Copy out all the lines of the data precisely, omitting any pictures.

◆ Dataset records
◇ ◇ ◇ ◇ ◇ ◇ ◇
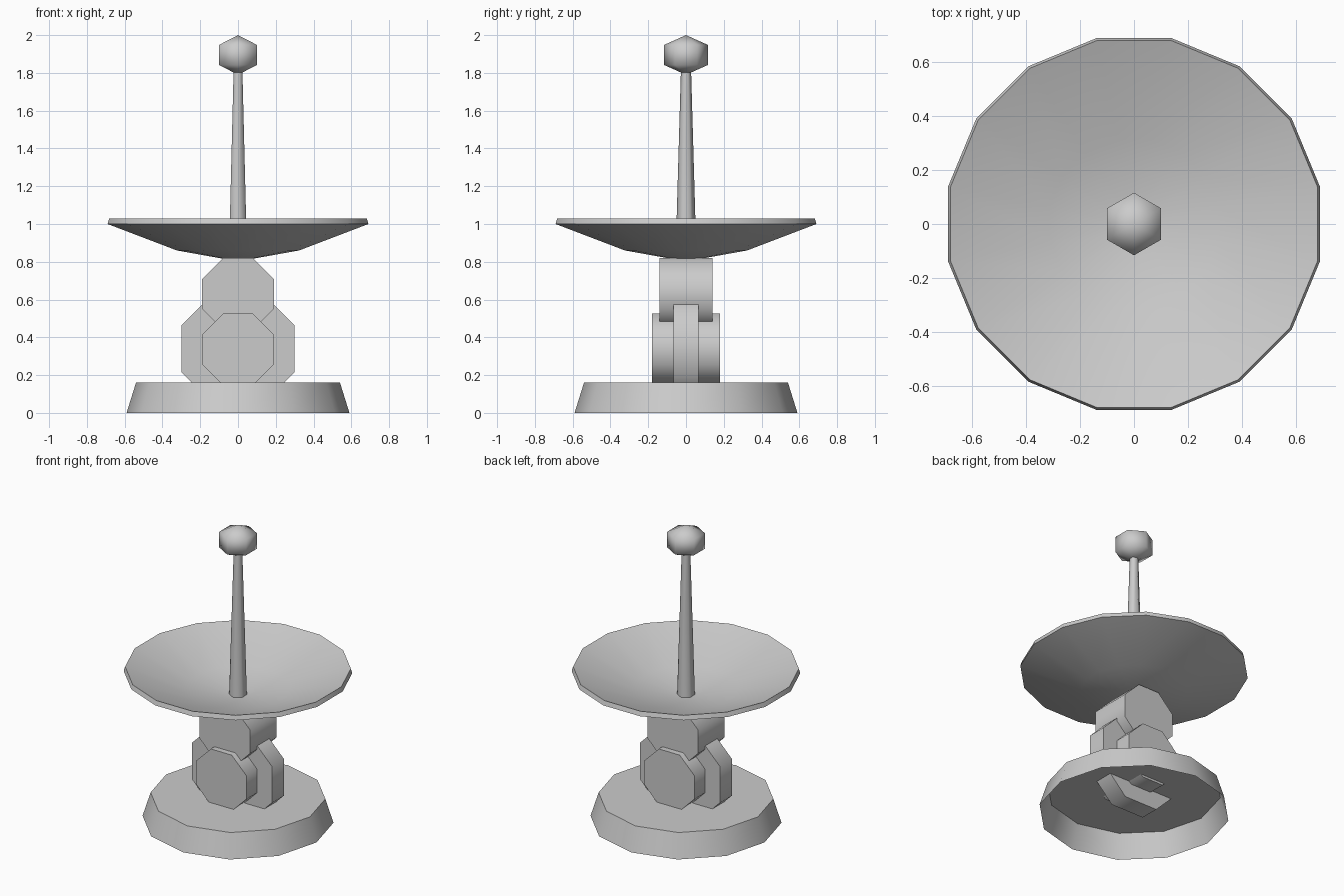
import bpy
import bmesh
from math import sin, cos, pi, radians
from mathutils import Matrix

cube = bpy.data.objects.get("Cube")
if cube:
    bpy.data.objects.remove(cube, do_unlink=True)

COLOUR = (0.6, 0.6, 0.6, 1)
grey = bpy.data.materials.new("plain grey")
grey.use_nodes = True
grey.diffuse_color = COLOUR
grey.node_tree.nodes["Principled BSDF"].inputs["Base Color"].default_value = COLOUR


def finish(name, bm, smooth_angle):
    """Turn a bmesh into a shaded object."""
    bmesh.ops.recalc_face_normals(bm, faces=bm.faces)
    mesh = bpy.data.meshes.new(name)
    bm.to_mesh(mesh)
    bm.free()
    mesh.materials.append(grey)
    obj = bpy.data.objects.new(name, mesh)
    bpy.context.collection.objects.link(obj)
    bpy.ops.object.select_all(action='DESELECT')
    obj.select_set(True)
    bpy.context.view_layer.objects.active = obj
    bpy.ops.object.shade_smooth_by_angle(angle=radians(smooth_angle))
    return obj


def lathe(name, profile, sides, phase=0.0, smooth_angle=50):
    """Spin a (radius, height) profile into a low-poly solid; radius 0 is a pole."""
    bm = bmesh.new()
    rings = []
    for r, z in profile:
        if r == 0:
            rings.append([bm.verts.new((0, 0, z))] * sides)
        else:
            angles = [phase + 2 * pi * i / sides for i in range(sides)]
            rings.append([bm.verts.new((r * cos(a), r * sin(a), z)) for a in angles])
    for low, high in zip(rings, rings[1:]):
        for i in range(sides):
            j = (i + 1) % sides
            corners = dict.fromkeys((low[i], low[j], high[j], high[i]))
            bm.faces.new(list(corners))
    return finish(name, bm, smooth_angle)


def octagon_block(name, apothem, half_depth, z):
    """Eight-sided drum lying along y with a flat side on top."""
    bm = bmesh.new()
    radius = apothem / cos(pi / 8)
    turn = (Matrix.Translation((0, 0, z)) @ Matrix.Rotation(pi / 2, 4, 'X')
            @ Matrix.Rotation(pi / 8, 4, 'Z'))
    bmesh.ops.create_cone(bm, cap_ends=True, segments=8, radius1=radius,
                          radius2=radius, depth=2 * half_depth)
    # Square the corners up to the axes whatever the starting angle
    first = bm.verts[:][0].co
    if min(abs(first.x), abs(first.y)) > 0.01:
        turn = turn @ Matrix.Rotation(-pi / 8, 4, 'Z')
    bm.transform(turn)
    return finish(name, bm, 50)


# Hollow foot, open underneath
lathe("base", [(0.59, 0), (0.54, 0.16), (0, 0.16)], 12)

# Stacked pivot drums
octagon_block("pivot_wheel", 0.30, 0.065, 0.34)
octagon_block("pivot_hub", 0.19, 0.18, 0.335)
octagon_block("dish_mount", 0.19, 0.14, 0.63)

# Shallow dish with a thin lip
lathe("dish", [(0, 0.812), (0.08, 0.816), (0.33, 0.86), (0.704, 1.0),
               (0.695, 1.03), (0.32, 0.89), (0.08, 0.85), (0, 0.847)],
      16, pi / 16)

# Tapered mast and its ball tip
lathe("mast", [(0, 0.84), (0.055, 0.84), (0.027, 1.81), (0, 1.81)], 6, pi / 6, 65)
lathe("mast_tip", [(0, 1.79), (0.116, 1.842), (0.116, 1.948), (0, 2.0)],
      6, pi / 6, 70)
◇ ◇ ◇ ◇ ◇ ◇ ◇
◆ Exercise response
import bpy
import bmesh
from math import sin, cos, pi, radians
from mathutils import Matrix

cube = bpy.data.objects.get("Cube")
if cube:
    bpy.data.objects.remove(cube, do_unlink=True)

COLOUR = (0.6, 0.6, 0.6, 1)
grey = bpy.data.materials.new("plain grey")
grey.use_nodes = True
grey.diffuse_color = COLOUR
grey.node_tree.nodes["Principled BSDF"].inputs["Base Color"].default_value = COLOUR


def finish(name, bm, smooth_angle):
    """Turn a bmesh into a shaded object."""
    bmesh.ops.recalc_face_normals(bm, faces=bm.faces)
    mesh = bpy.data.meshes.new(name)
    bm.to_mesh(mesh)
    bm.free()
    mesh.materials.append(grey)
    obj = bpy.data.objects.new(name, mesh)
    bpy.context.collection.objects.link(obj)
    bpy.ops.object.select_all(action='DESELECT')
    obj.select_set(True)
    bpy.context.view_layer.objects.active = obj
    bpy.ops.object.shade_smooth_by_angle(angle=radians(smooth_angle))
    return obj


def lathe(name, profile, sides, phase=0.0, smooth_angle=50):
    """Spin a (radius, height) profile into a low-poly solid; radius 0 is a pole."""
    bm = bmesh.new()
    rings = []
    for r, z in profile:
        if r == 0:
            rings.append([bm.verts.new((0, 0, z))] * sides)
        else:
            angles = [phase + 2 * pi * i / sides for i in range(sides)]
            rings.append([bm.verts.new((r * cos(a), r * sin(a), z)) for a in angles])
    for low, high in zip(rings, rings[1:]):
        for i in range(sides):
            j = (i + 1) % sides
            corners = dict.fromkeys((low[i], low[j], high[j], high[i]))
            bm.faces.new(list(corners))
    return finish(name, bm, smooth_angle)


def octagon_block(name, apothem, half_depth, z):
    """Eight-sided drum lying along y with a flat side on top."""
    bm = bmesh.new()
    radius = apothem / cos(pi / 8)
    turn = (Matrix.Translation((0, 0, z)) @ Matrix.Rotation(pi / 2, 4, 'X')
            @ Matrix.Rotation(pi / 8, 4, 'Z'))
    bmesh.ops.create_cone(bm, cap_ends=True, segments=8, radius1=radius,
                          radius2=radius, depth=2 * half_depth)
    # Square the corners up to the axes whatever the starting angle
    first = bm.verts[:][0].co
    if min(abs(first.x), abs(first.y)) > 0.01:
        turn = turn @ Matrix.Rotation(-pi / 8, 4, 'Z')
    bm.transform(turn)
    return finish(name, bm, 50)


# Hollow foot, open underneath
lathe("base", [(0.59, 0), (0.54, 0.16), (0, 0.16)], 12)

# Stacked pivot drums
octagon_block("pivot_wheel", 0.30, 0.065, 0.34)
octagon_block("pivot_hub", 0.19, 0.18, 0.335)
octagon_block("dish_mount", 0.19, 0.14, 0.63)

# Shallow dish with a thin lip
lathe("dish", [(0, 0.812), (0.08, 0.816), (0.33, 0.86), (0.704, 1.0),
               (0.695, 1.03), (0.32, 0.89), (0.08, 0.85), (0, 0.847)],
      16, pi / 16)

# Tapered mast and its ball tip
lathe("mast", [(0, 0.84), (0.055, 0.84), (0.027, 1.81), (0, 1.81)], 6, pi / 6, 65)
lathe("mast_tip", [(0, 1.79), (0.116, 1.842), (0.116, 1.948), (0, 2.0)],
      6, pi / 6, 70)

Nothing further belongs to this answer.